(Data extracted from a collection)
_ _ _ _ _ _ _

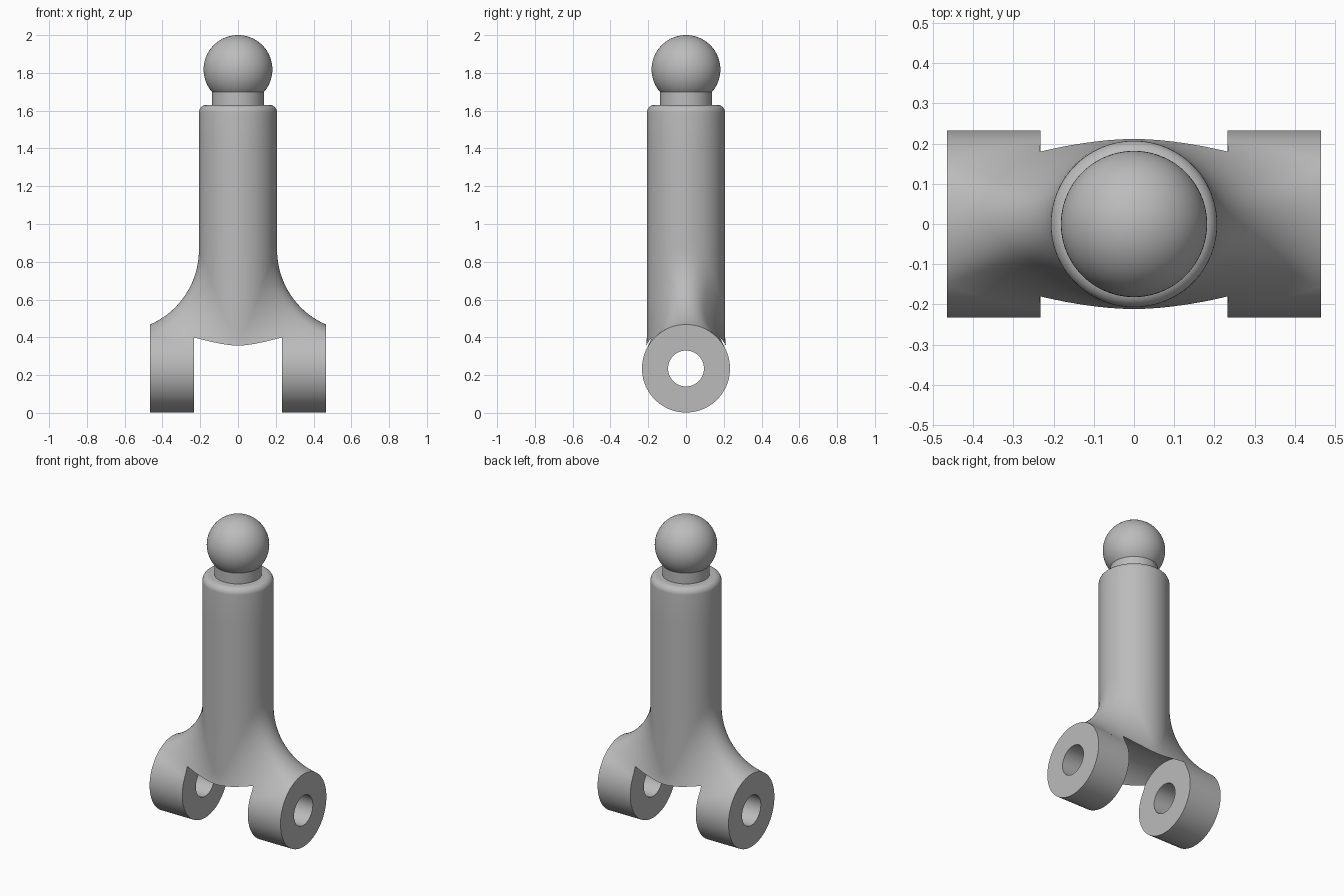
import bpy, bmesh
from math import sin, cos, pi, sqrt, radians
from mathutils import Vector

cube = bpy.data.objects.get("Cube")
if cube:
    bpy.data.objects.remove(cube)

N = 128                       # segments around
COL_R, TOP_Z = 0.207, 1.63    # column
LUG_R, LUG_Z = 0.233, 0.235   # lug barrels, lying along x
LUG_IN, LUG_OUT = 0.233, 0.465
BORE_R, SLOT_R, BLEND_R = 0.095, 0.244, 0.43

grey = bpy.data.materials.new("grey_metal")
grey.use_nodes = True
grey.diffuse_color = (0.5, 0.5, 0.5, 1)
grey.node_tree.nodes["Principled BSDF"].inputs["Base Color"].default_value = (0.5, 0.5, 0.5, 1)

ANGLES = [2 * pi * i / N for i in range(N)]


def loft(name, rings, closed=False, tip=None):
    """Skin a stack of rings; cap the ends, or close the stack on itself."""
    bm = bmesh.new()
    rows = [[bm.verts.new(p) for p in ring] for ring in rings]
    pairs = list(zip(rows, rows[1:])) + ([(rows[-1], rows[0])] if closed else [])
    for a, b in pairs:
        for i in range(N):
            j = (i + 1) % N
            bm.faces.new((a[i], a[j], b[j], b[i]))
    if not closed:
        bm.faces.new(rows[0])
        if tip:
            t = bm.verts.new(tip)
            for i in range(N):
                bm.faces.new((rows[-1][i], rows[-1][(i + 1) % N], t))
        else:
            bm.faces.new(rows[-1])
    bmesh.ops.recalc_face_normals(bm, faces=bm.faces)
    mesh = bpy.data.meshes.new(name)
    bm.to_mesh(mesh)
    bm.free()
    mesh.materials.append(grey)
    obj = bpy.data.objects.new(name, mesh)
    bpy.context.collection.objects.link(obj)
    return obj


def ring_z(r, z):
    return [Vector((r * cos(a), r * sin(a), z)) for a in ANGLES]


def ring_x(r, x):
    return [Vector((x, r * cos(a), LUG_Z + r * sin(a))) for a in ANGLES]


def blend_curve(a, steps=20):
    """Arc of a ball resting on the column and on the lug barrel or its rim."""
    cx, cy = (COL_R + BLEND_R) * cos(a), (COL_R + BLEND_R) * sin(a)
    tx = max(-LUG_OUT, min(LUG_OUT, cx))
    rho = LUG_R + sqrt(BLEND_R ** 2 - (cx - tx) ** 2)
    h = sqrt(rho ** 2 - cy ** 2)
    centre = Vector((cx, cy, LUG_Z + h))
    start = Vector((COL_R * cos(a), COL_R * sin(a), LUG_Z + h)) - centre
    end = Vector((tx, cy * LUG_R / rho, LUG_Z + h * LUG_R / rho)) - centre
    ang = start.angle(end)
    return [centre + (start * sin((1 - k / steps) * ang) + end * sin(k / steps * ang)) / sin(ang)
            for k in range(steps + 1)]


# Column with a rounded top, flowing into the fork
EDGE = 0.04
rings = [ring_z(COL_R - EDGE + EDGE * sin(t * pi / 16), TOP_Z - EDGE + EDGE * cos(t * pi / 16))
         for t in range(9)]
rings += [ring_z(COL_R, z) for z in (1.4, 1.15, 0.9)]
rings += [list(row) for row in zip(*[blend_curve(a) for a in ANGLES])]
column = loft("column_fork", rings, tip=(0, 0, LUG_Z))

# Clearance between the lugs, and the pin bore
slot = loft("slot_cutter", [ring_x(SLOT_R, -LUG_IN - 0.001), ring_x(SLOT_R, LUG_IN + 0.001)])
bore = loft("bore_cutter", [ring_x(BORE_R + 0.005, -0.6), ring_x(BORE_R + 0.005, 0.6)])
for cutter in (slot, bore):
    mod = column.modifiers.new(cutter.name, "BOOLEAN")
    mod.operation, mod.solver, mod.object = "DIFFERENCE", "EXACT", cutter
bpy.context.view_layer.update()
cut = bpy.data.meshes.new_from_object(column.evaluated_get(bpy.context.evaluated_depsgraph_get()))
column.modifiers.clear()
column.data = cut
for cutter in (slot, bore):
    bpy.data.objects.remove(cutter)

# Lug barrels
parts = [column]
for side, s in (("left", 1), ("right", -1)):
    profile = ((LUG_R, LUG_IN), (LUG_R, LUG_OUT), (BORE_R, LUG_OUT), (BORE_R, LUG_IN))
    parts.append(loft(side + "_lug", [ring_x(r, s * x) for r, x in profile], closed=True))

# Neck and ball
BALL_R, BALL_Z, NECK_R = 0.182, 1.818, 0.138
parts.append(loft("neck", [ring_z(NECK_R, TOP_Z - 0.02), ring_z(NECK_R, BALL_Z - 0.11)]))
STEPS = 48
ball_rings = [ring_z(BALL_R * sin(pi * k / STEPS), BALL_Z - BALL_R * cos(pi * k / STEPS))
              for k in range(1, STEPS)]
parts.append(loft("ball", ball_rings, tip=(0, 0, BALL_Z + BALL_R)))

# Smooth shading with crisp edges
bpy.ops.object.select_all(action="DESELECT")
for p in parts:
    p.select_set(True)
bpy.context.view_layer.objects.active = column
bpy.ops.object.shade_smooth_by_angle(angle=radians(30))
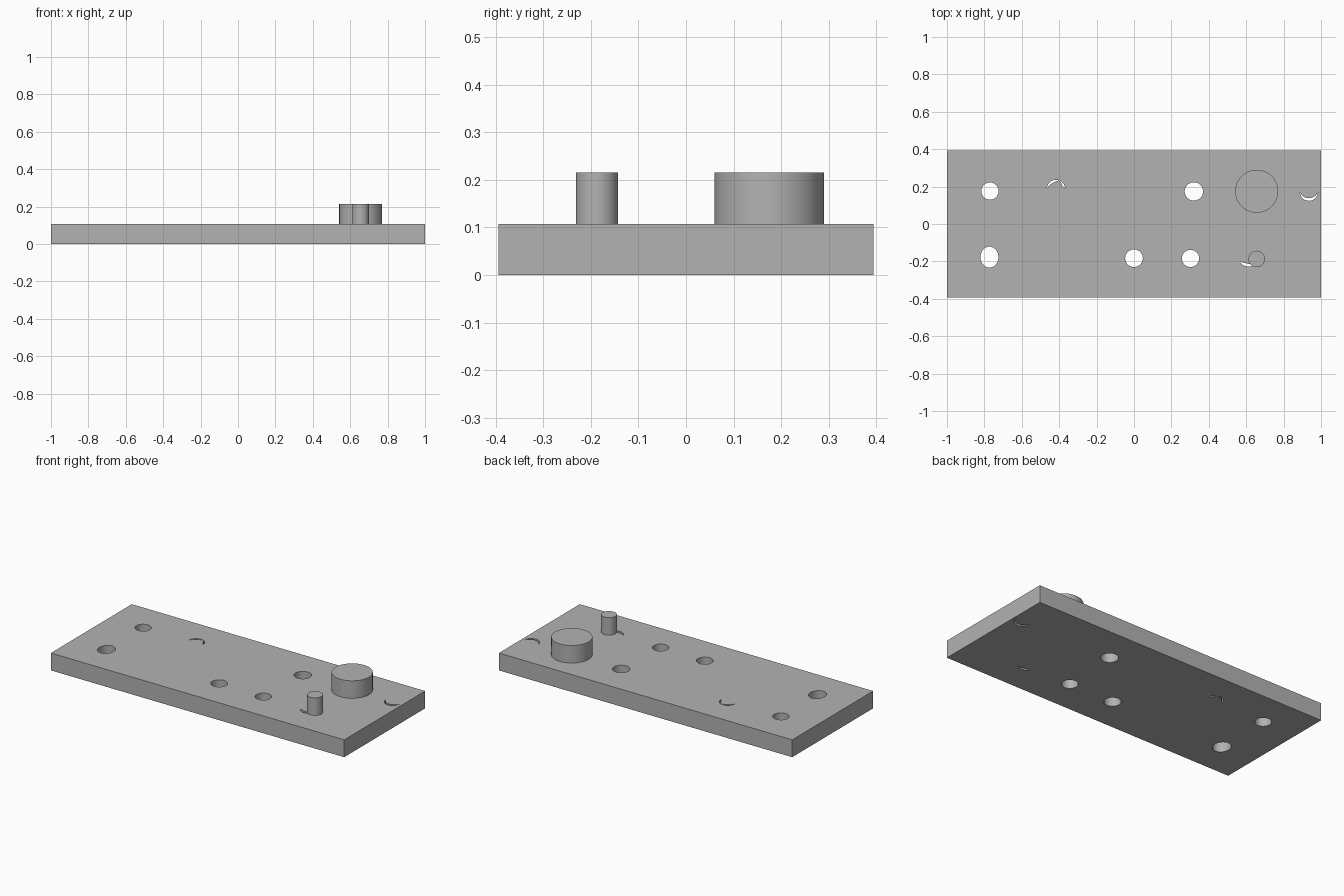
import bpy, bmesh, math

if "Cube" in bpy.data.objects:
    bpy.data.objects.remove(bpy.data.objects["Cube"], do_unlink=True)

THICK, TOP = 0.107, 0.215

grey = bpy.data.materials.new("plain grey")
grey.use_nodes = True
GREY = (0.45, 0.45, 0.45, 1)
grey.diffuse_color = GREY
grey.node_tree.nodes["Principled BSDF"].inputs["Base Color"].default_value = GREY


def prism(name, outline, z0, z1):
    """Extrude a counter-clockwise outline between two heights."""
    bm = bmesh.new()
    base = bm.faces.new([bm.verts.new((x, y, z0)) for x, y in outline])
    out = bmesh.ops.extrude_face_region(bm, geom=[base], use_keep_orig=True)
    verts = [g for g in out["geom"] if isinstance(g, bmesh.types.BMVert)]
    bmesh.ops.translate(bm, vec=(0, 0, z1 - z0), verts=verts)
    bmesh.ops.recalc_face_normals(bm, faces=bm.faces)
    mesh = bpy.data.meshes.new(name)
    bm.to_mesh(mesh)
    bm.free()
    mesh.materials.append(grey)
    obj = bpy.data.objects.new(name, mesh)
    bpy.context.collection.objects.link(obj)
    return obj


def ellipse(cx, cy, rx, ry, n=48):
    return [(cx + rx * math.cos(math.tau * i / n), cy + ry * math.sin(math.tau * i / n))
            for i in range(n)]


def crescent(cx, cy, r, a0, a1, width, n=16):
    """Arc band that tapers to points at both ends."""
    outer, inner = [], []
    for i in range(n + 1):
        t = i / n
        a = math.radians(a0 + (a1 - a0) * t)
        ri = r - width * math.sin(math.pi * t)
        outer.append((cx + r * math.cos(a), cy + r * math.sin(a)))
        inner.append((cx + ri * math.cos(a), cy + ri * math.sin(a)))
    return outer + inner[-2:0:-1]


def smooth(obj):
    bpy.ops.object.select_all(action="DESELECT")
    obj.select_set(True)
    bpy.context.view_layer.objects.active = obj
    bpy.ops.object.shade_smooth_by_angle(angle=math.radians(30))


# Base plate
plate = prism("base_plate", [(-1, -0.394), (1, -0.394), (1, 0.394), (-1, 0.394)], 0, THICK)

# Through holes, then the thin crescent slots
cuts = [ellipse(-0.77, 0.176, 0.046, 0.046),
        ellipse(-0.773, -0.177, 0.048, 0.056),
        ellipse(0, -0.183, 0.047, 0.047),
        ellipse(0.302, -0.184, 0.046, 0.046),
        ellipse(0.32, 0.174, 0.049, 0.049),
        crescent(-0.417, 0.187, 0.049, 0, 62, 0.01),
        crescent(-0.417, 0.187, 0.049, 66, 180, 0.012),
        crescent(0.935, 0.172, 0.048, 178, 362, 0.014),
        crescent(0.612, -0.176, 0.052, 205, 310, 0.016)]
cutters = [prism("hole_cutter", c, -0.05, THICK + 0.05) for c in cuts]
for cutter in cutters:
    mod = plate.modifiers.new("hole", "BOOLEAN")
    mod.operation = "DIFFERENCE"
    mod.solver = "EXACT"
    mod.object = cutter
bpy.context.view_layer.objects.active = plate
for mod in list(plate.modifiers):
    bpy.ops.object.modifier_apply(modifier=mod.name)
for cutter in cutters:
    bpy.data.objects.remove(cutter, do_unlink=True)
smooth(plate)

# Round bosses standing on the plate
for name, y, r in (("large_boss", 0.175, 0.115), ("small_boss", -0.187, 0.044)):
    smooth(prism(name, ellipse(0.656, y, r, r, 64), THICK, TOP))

_ _ _ _ _ _ _

What to produce: In the entries above, find each line with the word "context" and copy it.

Exercise answer:
    bpy.context.collection.objects.link(obj)
bpy.context.view_layer.update()
cut = bpy.data.meshes.new_from_object(column.evaluated_get(bpy.context.evaluated_depsgraph_get()))
bpy.context.view_layer.objects.active = column
    bpy.context.collection.objects.link(obj)
    bpy.context.view_layer.objects.active = obj
bpy.context.view_layer.objects.active = plate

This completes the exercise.